A taste of the ideas doing the rounds in Obama circles is offered by a recent report from the Managing Global Insecurity project, whose small US advisory group includes John Podesta, the man heading Mr Obama’s transition team and Strobe Talbott, the president of the Brookings Institution, from which Ms Rice has just emerged.

The MGI report argues for the creation of a UN high commissioner for counter-terrorist activity, a legally binding climate-change agreement negotiated under the auspices of the UN and the creation of a 50,000-strong UN peacekeeping force. Once countries had pledged troops to this reserve army, the UN would have first call upon them.

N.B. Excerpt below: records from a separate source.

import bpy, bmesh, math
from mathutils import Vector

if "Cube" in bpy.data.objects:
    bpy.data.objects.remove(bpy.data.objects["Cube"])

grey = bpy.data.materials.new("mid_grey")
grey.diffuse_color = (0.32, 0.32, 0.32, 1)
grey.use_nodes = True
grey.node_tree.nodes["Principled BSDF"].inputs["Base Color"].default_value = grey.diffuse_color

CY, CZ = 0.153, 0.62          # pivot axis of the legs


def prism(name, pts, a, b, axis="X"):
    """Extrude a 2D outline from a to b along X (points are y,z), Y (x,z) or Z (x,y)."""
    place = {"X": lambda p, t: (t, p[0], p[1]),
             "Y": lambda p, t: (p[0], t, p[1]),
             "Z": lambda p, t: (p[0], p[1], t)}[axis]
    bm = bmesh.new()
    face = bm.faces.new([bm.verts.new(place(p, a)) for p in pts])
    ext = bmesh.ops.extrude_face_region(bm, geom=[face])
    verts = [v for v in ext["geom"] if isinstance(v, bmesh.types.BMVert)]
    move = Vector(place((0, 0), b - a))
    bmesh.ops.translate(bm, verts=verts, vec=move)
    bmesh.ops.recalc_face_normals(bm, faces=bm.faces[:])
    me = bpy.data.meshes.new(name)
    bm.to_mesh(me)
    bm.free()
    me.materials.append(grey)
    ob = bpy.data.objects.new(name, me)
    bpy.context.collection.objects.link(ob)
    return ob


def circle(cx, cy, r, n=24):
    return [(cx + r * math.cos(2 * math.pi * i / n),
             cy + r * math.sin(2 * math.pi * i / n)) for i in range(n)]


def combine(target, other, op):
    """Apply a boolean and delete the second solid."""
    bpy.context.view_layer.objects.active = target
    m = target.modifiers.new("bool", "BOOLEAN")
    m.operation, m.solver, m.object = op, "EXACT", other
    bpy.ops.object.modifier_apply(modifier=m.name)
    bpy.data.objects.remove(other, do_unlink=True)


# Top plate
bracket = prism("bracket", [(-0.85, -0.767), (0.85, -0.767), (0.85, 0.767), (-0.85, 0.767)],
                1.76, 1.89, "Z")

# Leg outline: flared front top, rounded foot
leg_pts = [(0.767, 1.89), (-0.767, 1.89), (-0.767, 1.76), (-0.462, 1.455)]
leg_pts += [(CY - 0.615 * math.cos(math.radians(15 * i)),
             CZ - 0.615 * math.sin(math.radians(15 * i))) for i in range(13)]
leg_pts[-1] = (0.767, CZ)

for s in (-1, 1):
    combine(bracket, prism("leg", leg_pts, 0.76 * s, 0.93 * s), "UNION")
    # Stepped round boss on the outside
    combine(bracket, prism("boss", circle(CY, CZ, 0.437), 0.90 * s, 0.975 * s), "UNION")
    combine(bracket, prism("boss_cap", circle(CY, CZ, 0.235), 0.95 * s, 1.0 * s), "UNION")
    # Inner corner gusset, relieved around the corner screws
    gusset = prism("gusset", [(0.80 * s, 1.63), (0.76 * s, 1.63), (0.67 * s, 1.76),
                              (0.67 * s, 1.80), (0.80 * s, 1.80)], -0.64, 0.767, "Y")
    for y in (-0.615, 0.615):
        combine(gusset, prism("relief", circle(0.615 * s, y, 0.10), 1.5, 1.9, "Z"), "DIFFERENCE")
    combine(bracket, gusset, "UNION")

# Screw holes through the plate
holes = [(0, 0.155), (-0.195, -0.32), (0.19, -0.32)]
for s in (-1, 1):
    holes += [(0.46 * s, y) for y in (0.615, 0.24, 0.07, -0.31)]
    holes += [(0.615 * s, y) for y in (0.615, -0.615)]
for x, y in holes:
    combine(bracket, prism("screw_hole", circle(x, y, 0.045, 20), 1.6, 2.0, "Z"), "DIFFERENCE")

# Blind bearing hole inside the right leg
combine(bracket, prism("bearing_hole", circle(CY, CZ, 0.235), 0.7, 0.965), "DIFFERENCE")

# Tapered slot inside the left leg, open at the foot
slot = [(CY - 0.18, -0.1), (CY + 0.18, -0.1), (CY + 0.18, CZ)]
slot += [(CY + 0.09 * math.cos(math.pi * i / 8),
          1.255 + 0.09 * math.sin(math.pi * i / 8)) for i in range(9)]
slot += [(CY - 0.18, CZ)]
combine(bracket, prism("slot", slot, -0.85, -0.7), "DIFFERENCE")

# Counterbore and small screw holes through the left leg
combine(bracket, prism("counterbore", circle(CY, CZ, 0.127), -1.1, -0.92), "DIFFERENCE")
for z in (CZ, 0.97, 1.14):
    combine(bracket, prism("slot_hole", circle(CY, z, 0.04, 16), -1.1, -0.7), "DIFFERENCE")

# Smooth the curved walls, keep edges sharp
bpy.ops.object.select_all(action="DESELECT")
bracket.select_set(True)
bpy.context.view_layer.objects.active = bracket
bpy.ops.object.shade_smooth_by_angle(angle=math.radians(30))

These are the kind of ideas that get people reaching for their rifles in America’s talk-radio heartland. Aware of the political sensitivity of its ideas, the MGI report opts for soothing language. It emphasises the need for American leadership and uses the term, “responsible sovereignty” – when calling for international co-operation – rather than the more radical-sounding phrase favoured in Europe, “shared sovereignty”. It also talks about “global governance” rather than world government.

But some European thinkers think that they recognise what is going on. Jacques Attali, an adviser to President Nicolas Sarkozy of France, argues that: “Global governance is just a euphemism for global government.” As far as he is concerned, some form of global government cannot come too soon. Mr Attali believes that the “core of the international financial crisis is that we have global financial markets and no global rule of law”.

So, it seems, everything is in place. For the first time since homo sapiens began to doodle on cave walls, there is an argument, an opportunity and a means to make serious steps towards a world government.

But let us not get carried away. While it seems feasible that some sort of world government might emerge over the next century, any push for “global governance” in the here and now will be a painful, slow process.

There are good and bad reasons for this. The bad reason is a lack of will and determination on the part of national, political leaders who – while they might like to talk about “a planet in peril” – are ultimately still much more focused on their next election, at home.

But this “problem” also hints at a more welcome reason why making progress on global governance will be slow sledding. Even in the EU – the heartland of law-based international government – the idea remains unpopular. The EU has suffered a series of humiliating defeats in referendums, when plans for “ever closer union” have been referred to the voters. In general, the Union has progressed fastest when far-reaching deals have been agreed by technocrats and politicians – and then pushed through without direct reference to the voters. International governance tends to be effective, only when it is anti-democratic.

The world’s most pressing political problems may indeed be international in nature, but the average citizen’s political identity remains stubbornly local. Until somebody cracks this problem, that plan for world government may have to stay locked away in a safe at the UN.

gideon.rachman@ft.com